* **Aim of the task**
Output only how many lines below contain "return".

* **Source information**
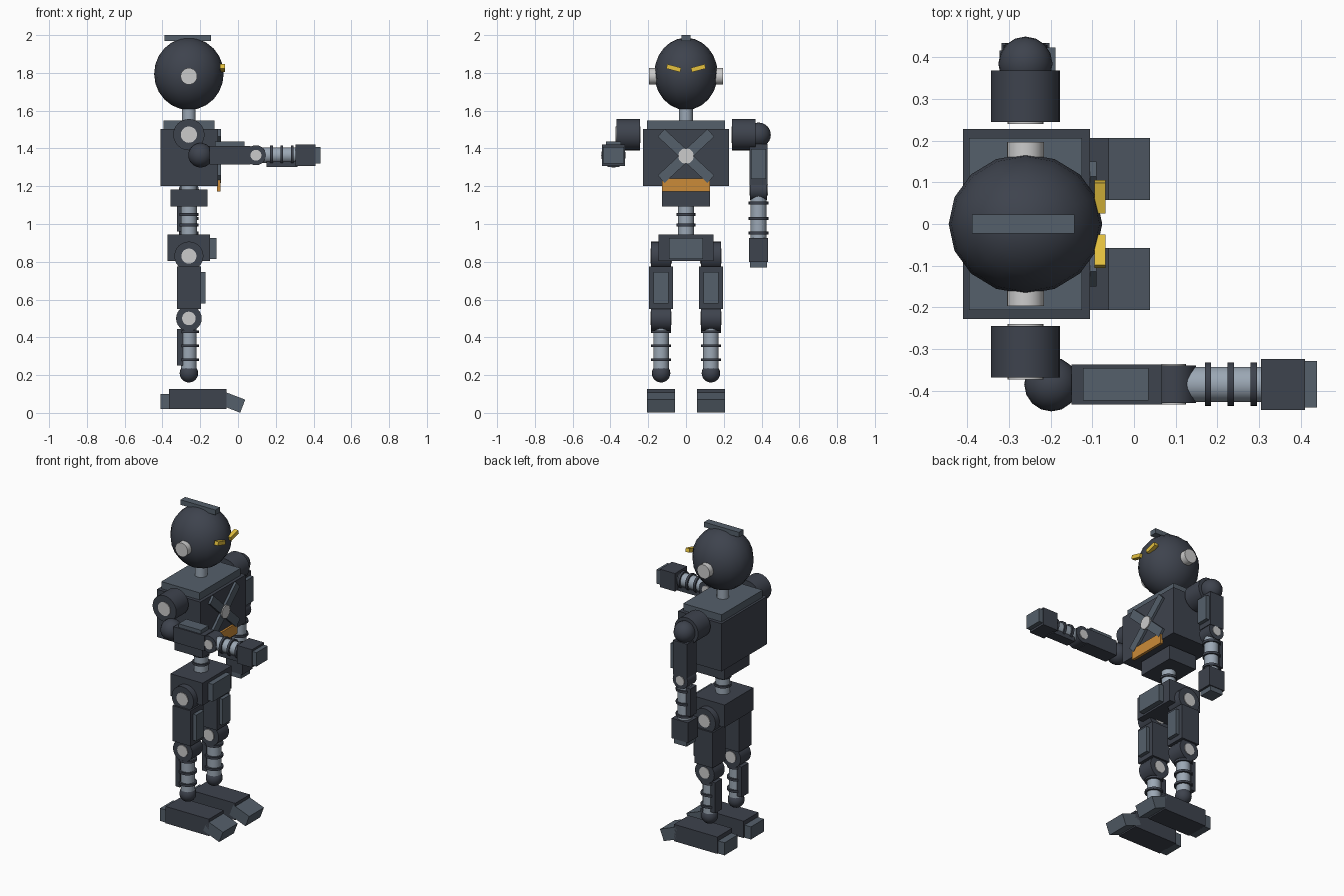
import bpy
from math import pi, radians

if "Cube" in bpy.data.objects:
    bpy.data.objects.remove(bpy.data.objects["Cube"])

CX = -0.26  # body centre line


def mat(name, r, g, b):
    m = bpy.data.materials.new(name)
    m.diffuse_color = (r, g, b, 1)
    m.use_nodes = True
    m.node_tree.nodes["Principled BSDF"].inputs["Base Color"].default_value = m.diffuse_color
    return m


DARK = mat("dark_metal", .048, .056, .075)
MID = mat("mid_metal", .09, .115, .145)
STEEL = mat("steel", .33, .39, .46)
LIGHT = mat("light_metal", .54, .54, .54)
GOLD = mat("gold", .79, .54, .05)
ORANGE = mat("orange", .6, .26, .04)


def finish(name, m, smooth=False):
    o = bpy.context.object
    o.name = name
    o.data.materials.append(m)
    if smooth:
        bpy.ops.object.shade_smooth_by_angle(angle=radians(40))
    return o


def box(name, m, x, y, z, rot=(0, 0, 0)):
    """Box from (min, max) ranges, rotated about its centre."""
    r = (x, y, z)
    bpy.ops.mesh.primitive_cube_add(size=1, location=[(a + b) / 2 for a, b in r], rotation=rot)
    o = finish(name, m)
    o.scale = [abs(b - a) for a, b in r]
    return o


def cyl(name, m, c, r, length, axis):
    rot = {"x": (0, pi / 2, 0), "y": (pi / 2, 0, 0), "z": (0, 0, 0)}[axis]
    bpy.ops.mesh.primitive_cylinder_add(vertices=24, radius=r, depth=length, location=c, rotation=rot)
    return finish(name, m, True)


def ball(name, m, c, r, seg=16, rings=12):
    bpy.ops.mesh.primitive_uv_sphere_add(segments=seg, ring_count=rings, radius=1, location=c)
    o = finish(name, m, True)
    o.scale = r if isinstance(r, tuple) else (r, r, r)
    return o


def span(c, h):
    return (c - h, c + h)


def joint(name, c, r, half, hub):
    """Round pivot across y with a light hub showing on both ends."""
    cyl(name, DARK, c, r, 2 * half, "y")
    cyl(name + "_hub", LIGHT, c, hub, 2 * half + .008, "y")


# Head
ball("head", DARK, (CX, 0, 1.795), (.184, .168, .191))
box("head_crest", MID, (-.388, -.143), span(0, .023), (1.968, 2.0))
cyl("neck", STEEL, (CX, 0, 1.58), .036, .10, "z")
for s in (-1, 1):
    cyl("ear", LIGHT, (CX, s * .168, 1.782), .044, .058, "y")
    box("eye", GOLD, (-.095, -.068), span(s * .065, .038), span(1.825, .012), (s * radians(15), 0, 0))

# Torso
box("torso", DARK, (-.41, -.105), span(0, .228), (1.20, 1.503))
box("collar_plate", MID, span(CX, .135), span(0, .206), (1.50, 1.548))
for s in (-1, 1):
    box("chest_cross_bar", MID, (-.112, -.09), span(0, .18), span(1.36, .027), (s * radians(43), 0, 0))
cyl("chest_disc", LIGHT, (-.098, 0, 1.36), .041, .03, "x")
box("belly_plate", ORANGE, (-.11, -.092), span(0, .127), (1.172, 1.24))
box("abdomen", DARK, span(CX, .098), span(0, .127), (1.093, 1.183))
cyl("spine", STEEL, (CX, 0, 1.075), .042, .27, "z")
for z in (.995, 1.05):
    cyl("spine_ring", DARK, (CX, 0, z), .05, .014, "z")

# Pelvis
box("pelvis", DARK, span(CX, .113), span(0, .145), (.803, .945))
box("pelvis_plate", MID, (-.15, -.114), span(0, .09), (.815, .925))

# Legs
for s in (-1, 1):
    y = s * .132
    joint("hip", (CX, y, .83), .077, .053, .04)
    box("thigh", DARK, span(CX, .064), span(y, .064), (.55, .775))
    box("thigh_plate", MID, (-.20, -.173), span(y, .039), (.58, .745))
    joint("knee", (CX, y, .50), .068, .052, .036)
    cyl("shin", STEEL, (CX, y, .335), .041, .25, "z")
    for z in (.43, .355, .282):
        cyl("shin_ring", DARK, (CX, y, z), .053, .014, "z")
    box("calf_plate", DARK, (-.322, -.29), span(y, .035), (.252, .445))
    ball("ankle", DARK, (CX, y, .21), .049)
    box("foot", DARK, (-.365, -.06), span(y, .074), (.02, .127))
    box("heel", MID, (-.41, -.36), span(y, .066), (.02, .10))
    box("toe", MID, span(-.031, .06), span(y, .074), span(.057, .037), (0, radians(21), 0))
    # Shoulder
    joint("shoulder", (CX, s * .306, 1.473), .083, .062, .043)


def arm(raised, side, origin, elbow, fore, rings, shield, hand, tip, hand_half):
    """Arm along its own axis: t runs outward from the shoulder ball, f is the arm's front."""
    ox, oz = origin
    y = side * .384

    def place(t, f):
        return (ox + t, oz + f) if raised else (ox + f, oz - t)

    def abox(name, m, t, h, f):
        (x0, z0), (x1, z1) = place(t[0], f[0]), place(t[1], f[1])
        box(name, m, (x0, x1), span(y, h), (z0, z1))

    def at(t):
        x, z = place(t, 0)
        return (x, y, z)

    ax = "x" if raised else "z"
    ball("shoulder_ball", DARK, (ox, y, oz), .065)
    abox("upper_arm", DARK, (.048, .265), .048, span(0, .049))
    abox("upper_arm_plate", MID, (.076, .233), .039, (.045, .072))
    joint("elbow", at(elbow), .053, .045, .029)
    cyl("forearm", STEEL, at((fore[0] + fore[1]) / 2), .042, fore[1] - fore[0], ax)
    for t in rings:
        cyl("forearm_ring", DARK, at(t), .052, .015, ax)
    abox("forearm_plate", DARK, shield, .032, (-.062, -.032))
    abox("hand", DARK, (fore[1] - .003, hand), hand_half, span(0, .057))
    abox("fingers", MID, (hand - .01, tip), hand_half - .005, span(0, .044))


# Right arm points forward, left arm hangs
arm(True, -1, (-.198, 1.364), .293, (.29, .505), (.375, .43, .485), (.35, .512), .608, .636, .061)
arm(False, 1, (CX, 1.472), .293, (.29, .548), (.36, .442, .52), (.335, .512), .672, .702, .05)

* **Answer box**
8